> **Prompt**
Nothing but the records themselves, exactly as written and free of pictures, should appear in your response.

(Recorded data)
● ● ● ●

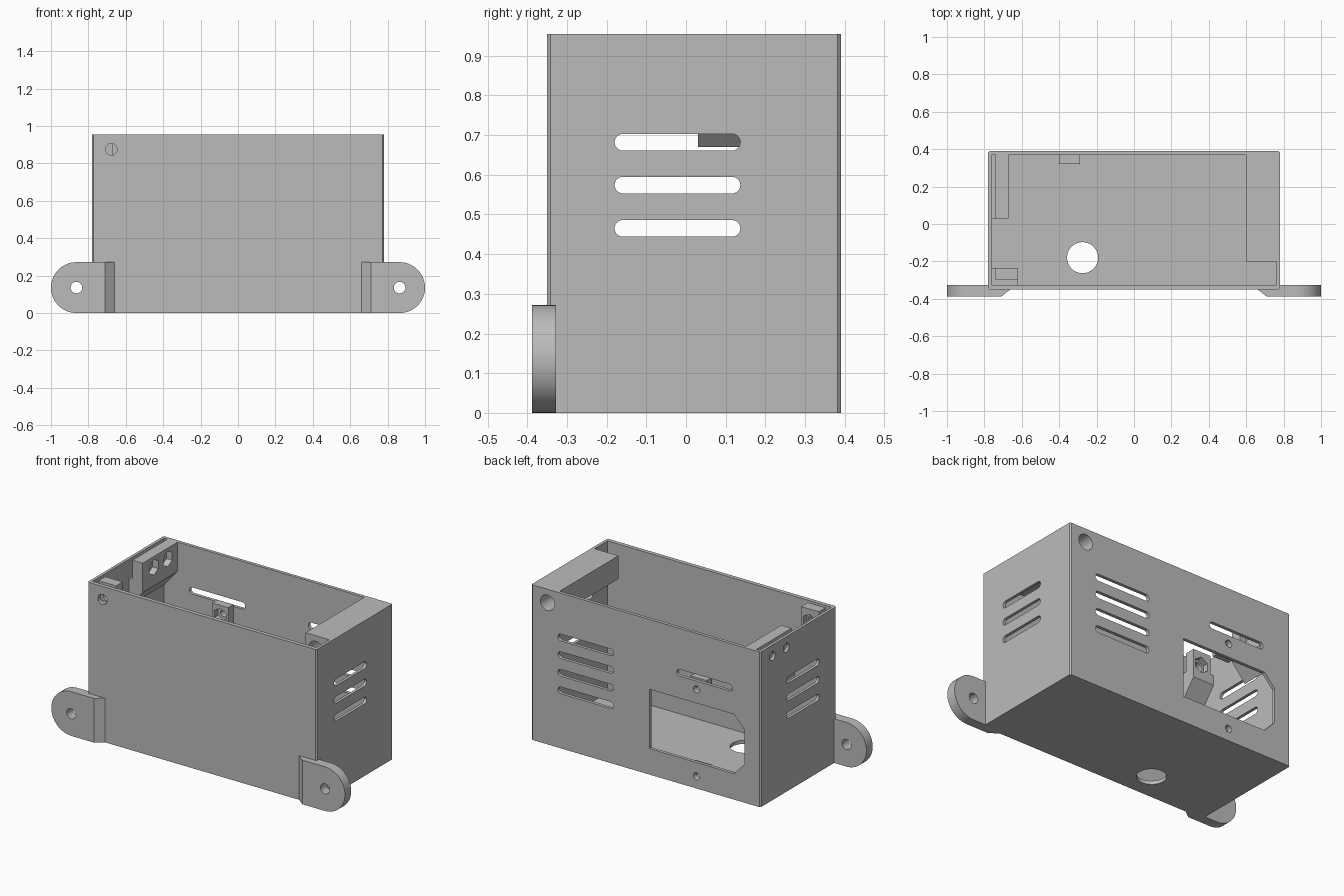
import bpy, bmesh
from math import pi, cos, sin

if "Cube" in bpy.data.objects:
    bpy.data.objects.remove(bpy.data.objects["Cube"])

GREY = bpy.data.materials.new("grey plastic")
GREY.use_nodes = True
COL = (0.5, 0.5, 0.5, 1)
GREY.diffuse_color = COL
GREY.node_tree.nodes["Principled BSDF"].inputs["Base Color"].default_value = COL

# Outer limits, inner limits and height of the housing
X, IX = 0.78, 0.762
Y0, Y1, IY0, IY1 = -0.35, 0.39, -0.325, 0.37
H = 0.955


def prism(name, pts, axis, a, b):
    """Extrude a 2D outline from a to b along the given axis."""
    place = {"X": lambda u, v, w: (w, u, v),
             "Y": lambda u, v, w: (u, w, v),
             "Z": lambda u, v, w: (u, v, w)}[axis]
    bm = bmesh.new()
    low = [bm.verts.new(place(u, v, a)) for u, v in pts]
    top = [bm.verts.new(place(u, v, b)) for u, v in pts]
    bm.faces.new(low)
    bm.faces.new(top)
    n = len(pts)
    for i in range(n):
        j = (i + 1) % n
        bm.faces.new((low[i], low[j], top[j], top[i]))
    bmesh.ops.recalc_face_normals(bm, faces=bm.faces)
    me = bpy.data.meshes.new(name)
    bm.to_mesh(me)
    bm.free()
    me.materials.append(GREY)
    ob = bpy.data.objects.new(name, me)
    bpy.context.collection.objects.link(ob)
    return ob


def rect(u0, u1, v0, v1):
    return [(u0, v0), (u1, v0), (u1, v1), (u0, v1)]


def ring(u, v, r, n=32):
    return [(u + r * cos(2 * pi * (i + .5) / n), v + r * sin(2 * pi * (i + .5) / n))
            for i in range(n)]


def hexagon(u, v, r=0.048):
    return [(u + r * sin(pi * i / 3), v + r * cos(pi * i / 3)) for i in range(6)]


def capsule(u0, u1, v, r=0.021, n=12):
    right = [(u1 - r + r * sin(pi * i / n), v - r * cos(pi * i / n)) for i in range(n + 1)]
    left = [(u0 + r - r * sin(pi * i / n), v + r * cos(pi * i / n)) for i in range(n + 1)]
    return right + left


def cut(target, *outline):
    """Subtract a prism from the target."""
    cutter = prism("cutter", *outline)
    mod = target.modifiers.new("cut", "BOOLEAN")
    mod.operation, mod.solver, mod.object = "DIFFERENCE", "EXACT", cutter
    bpy.context.view_layer.objects.active = target
    bpy.ops.object.modifier_apply(modifier=mod.name)
    bpy.data.objects.remove(cutter)


# Housing: open-topped box with slightly softened upright corners
c = 0.008
outline = [(-X + c, Y0), (X - c, Y0), (X, Y0 + c), (X, Y1 - c),
           (X - c, Y1), (-X + c, Y1), (-X, Y1 - c), (-X, Y0 + c)]
housing = prism("housing", outline, "Z", 0, H)
cut(housing, rect(-IX, IX, IY0, IY1), "Z", 0.022, 1.2)

# Ventilation slots in both end walls and the back
LEVELS = (0.682, 0.574, 0.465, 0.357)
for z in LEVELS[:3]:
    cut(housing, capsule(-0.18, 0.137, z), "X", -1, 1)
for z in LEVELS:
    cut(housing, capsule(0.22, 0.6, z), "Y", 0.3, 0.5)
cut(housing, capsule(-0.59, -0.21, LEVELS[0]), "Y", 0.3, 0.5)

# Socket opening with two clipped corners, and the cable hole in the floor
socket = [(-0.025, 0.16), (-0.025, 0.525), (-0.6, 0.525),
          (-0.67, 0.45), (-0.67, 0.235), (-0.6, 0.16)]
cut(housing, socket, "Y", 0.3, 0.5)
cut(housing, ring(-0.275, -0.18, 0.083, 48), "Z", -0.1, 0.1)

# Socket screw bosses on the back wall
SX = -0.345
for name, z, lo, hi in (("upper_screw_boss", 0.61, 0.54, 0.672),
                        ("lower_screw_boss", 0.075, 0.022, 0.135)):
    boss = prism(name, rect(SX - 0.055, SX + 0.055, lo, hi), "Y", 0.32, IY1)
    cut(boss, hexagon(SX, z, 0.044), "Y", 0.3, 0.355)
    for part in (boss, housing):
        cut(part, ring(SX, z, 0.022), "Y", 0.25, 0.5)

# Nut block on the right end wall, with a lip groove and sloped underside
end_block = prism("end_nut_block",
                  [(-IX, 0.67), (-0.67, 0.775), (-0.67, H), (-0.74, H),
                   (-0.74, 0.84), (-IX, 0.84)], "Y", 0.03, IY1)
for y in (0.14, 0.275):
    cut(end_block, hexagon(y, 0.888), "X", -0.71, -0.6)
    for part in (end_block, housing):
        cut(part, ring(y, 0.888, 0.027), "X", -0.9, -0.6)

# Nut block in the front right corner
corner_block = prism("corner_nut_block",
                     [(IY0, 0.67), (-0.235, 0.78), (-0.235, H), (-0.3, H),
                      (-0.3, 0.84), (IY0, 0.84)], "X", -IX, -0.62)
cut(corner_block, rect(-0.8, -0.74, -0.4, -0.2), "Z", 0.84, 1.2)
cut(corner_block, hexagon(-0.677, 0.875), "Y", -0.27, -0.2)
for part in (corner_block, housing):
    cut(part, ring(-0.677, 0.875, 0.031), "Y", -0.5, -0.2)

# Long block on the left end wall with a through tunnel
tunnel_block = prism("tunnel_block", rect(0.6, IX, -0.2, IY1), "Z", 0.812, H)
for part in (tunnel_block, housing):
    cut(part, ring(0.67, 0.872, 0.048), "Y", -0.25, 0.5)

# Mounting lugs: rounded outer end, sloped inner end, screw hole
R = 0.136
for side, name in ((1, "left_mounting_lug"), (-1, "right_mounting_lug")):
    tip = [(side * (1 - R + R * sin(pi * i / 24)), R - R * cos(pi * i / 24))
           for i in range(25)]
    lug = prism(name, [(side * 0.655, 0)] + tip + [(side * 0.655, 2 * R)],
                "Y", -0.388, -0.327)
    wedge = [(side * 0.6, -0.5), (side * 0.71, -0.5), (side * 0.71, -0.388),
             (side * 0.655, -0.345), (side * 0.6, -0.345)]
    cut(lug, wedge, "Z", -0.1, 0.5)
    cut(lug, ring(side * (1 - R), R, 0.031), "Y", -0.5, -0.2)

# Smooth the curved walls, keep real edges crisp
bpy.ops.object.select_all(action="DESELECT")
for ob in bpy.context.scene.objects:
    if ob.type == "MESH" and GREY.name in ob.data.materials:
        ob.select_set(True)
        bpy.context.view_layer.objects.active = ob
bpy.ops.object.shade_smooth_by_angle(angle=pi / 6)
bpy.ops.object.select_all(action="DESELECT")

● ● ● ●

> **Exercise answer**
import bpy, bmesh
from math import pi, cos, sin

if "Cube" in bpy.data.objects:
    bpy.data.objects.remove(bpy.data.objects["Cube"])

GREY = bpy.data.materials.new("grey plastic")
GREY.use_nodes = True
COL = (0.5, 0.5, 0.5, 1)
GREY.diffuse_color = COL
GREY.node_tree.nodes["Principled BSDF"].inputs["Base Color"].default_value = COL

# Outer limits, inner limits and height of the housing
X, IX = 0.78, 0.762
Y0, Y1, IY0, IY1 = -0.35, 0.39, -0.325, 0.37
H = 0.955


def prism(name, pts, axis, a, b):
    """Extrude a 2D outline from a to b along the given axis."""
    place = {"X": lambda u, v, w: (w, u, v),
             "Y": lambda u, v, w: (u, w, v),
             "Z": lambda u, v, w: (u, v, w)}[axis]
    bm = bmesh.new()
    low = [bm.verts.new(place(u, v, a)) for u, v in pts]
    top = [bm.verts.new(place(u, v, b)) for u, v in pts]
    bm.faces.new(low)
    bm.faces.new(top)
    n = len(pts)
    for i in range(n):
        j = (i + 1) % n
        bm.faces.new((low[i], low[j], top[j], top[i]))
    bmesh.ops.recalc_face_normals(bm, faces=bm.faces)
    me = bpy.data.meshes.new(name)
    bm.to_mesh(me)
    bm.free()
    me.materials.append(GREY)
    ob = bpy.data.objects.new(name, me)
    bpy.context.collection.objects.link(ob)
    return ob


def rect(u0, u1, v0, v1):
    return [(u0, v0), (u1, v0), (u1, v1), (u0, v1)]


def ring(u, v, r, n=32):
    return [(u + r * cos(2 * pi * (i + .5) / n), v + r * sin(2 * pi * (i + .5) / n))
            for i in range(n)]


def hexagon(u, v, r=0.048):
    return [(u + r * sin(pi * i / 3), v + r * cos(pi * i / 3)) for i in range(6)]


def capsule(u0, u1, v, r=0.021, n=12):
    right = [(u1 - r + r * sin(pi * i / n), v - r * cos(pi * i / n)) for i in range(n + 1)]
    left = [(u0 + r - r * sin(pi * i / n), v + r * cos(pi * i / n)) for i in range(n + 1)]
    return right + left


def cut(target, *outline):
    """Subtract a prism from the target."""
    cutter = prism("cutter", *outline)
    mod = target.modifiers.new("cut", "BOOLEAN")
    mod.operation, mod.solver, mod.object = "DIFFERENCE", "EXACT", cutter
    bpy.context.view_layer.objects.active = target
    bpy.ops.object.modifier_apply(modifier=mod.name)
    bpy.data.objects.remove(cutter)


# Housing: open-topped box with slightly softened upright corners
c = 0.008
outline = [(-X + c, Y0), (X - c, Y0), (X, Y0 + c), (X, Y1 - c),
           (X - c, Y1), (-X + c, Y1), (-X, Y1 - c), (-X, Y0 + c)]
housing = prism("housing", outline, "Z", 0, H)
cut(housing, rect(-IX, IX, IY0, IY1), "Z", 0.022, 1.2)

# Ventilation slots in both end walls and the back
LEVELS = (0.682, 0.574, 0.465, 0.357)
for z in LEVELS[:3]:
    cut(housing, capsule(-0.18, 0.137, z), "X", -1, 1)
for z in LEVELS:
    cut(housing, capsule(0.22, 0.6, z), "Y", 0.3, 0.5)
cut(housing, capsule(-0.59, -0.21, LEVELS[0]), "Y", 0.3, 0.5)

# Socket opening with two clipped corners, and the cable hole in the floor
socket = [(-0.025, 0.16), (-0.025, 0.525), (-0.6, 0.525),
          (-0.67, 0.45), (-0.67, 0.235), (-0.6, 0.16)]
cut(housing, socket, "Y", 0.3, 0.5)
cut(housing, ring(-0.275, -0.18, 0.083, 48), "Z", -0.1, 0.1)

# Socket screw bosses on the back wall
SX = -0.345
for name, z, lo, hi in (("upper_screw_boss", 0.61, 0.54, 0.672),
                        ("lower_screw_boss", 0.075, 0.022, 0.135)):
    boss = prism(name, rect(SX - 0.055, SX + 0.055, lo, hi), "Y", 0.32, IY1)
    cut(boss, hexagon(SX, z, 0.044), "Y", 0.3, 0.355)
    for part in (boss, housing):
        cut(part, ring(SX, z, 0.022), "Y", 0.25, 0.5)

# Nut block on the right end wall, with a lip groove and sloped underside
end_block = prism("end_nut_block",
                  [(-IX, 0.67), (-0.67, 0.775), (-0.67, H), (-0.74, H),
                   (-0.74, 0.84), (-IX, 0.84)], "Y", 0.03, IY1)
for y in (0.14, 0.275):
    cut(end_block, hexagon(y, 0.888), "X", -0.71, -0.6)
    for part in (end_block, housing):
        cut(part, ring(y, 0.888, 0.027), "X", -0.9, -0.6)

# Nut block in the front right corner
corner_block = prism("corner_nut_block",
                     [(IY0, 0.67), (-0.235, 0.78), (-0.235, H), (-0.3, H),
                      (-0.3, 0.84), (IY0, 0.84)], "X", -IX, -0.62)
cut(corner_block, rect(-0.8, -0.74, -0.4, -0.2), "Z", 0.84, 1.2)
cut(corner_block, hexagon(-0.677, 0.875), "Y", -0.27, -0.2)
for part in (corner_block, housing):
    cut(part, ring(-0.677, 0.875, 0.031), "Y", -0.5, -0.2)

# Long block on the left end wall with a through tunnel
tunnel_block = prism("tunnel_block", rect(0.6, IX, -0.2, IY1), "Z", 0.812, H)
for part in (tunnel_block, housing):
    cut(part, ring(0.67, 0.872, 0.048), "Y", -0.25, 0.5)

# Mounting lugs: rounded outer end, sloped inner end, screw hole
R = 0.136
for side, name in ((1, "left_mounting_lug"), (-1, "right_mounting_lug")):
    tip = [(side * (1 - R + R * sin(pi * i / 24)), R - R * cos(pi * i / 24))
           for i in range(25)]
    lug = prism(name, [(side * 0.655, 0)] + tip + [(side * 0.655, 2 * R)],
                "Y", -0.388, -0.327)
    wedge = [(side * 0.6, -0.5), (side * 0.71, -0.5), (side * 0.71, -0.388),
             (side * 0.655, -0.345), (side * 0.6, -0.345)]
    cut(lug, wedge, "Z", -0.1, 0.5)
    cut(lug, ring(side * (1 - R), R, 0.031), "Y", -0.5, -0.2)

# Smooth the curved walls, keep real edges crisp
bpy.ops.object.select_all(action="DESELECT")
for ob in bpy.context.scene.objects:
    if ob.type == "MESH" and GREY.name in ob.data.materials:
        ob.select_set(True)
        bpy.context.view_layer.objects.active = ob
bpy.ops.object.shade_smooth_by_angle(angle=pi / 6)
bpy.ops.object.select_all(action="DESELECT")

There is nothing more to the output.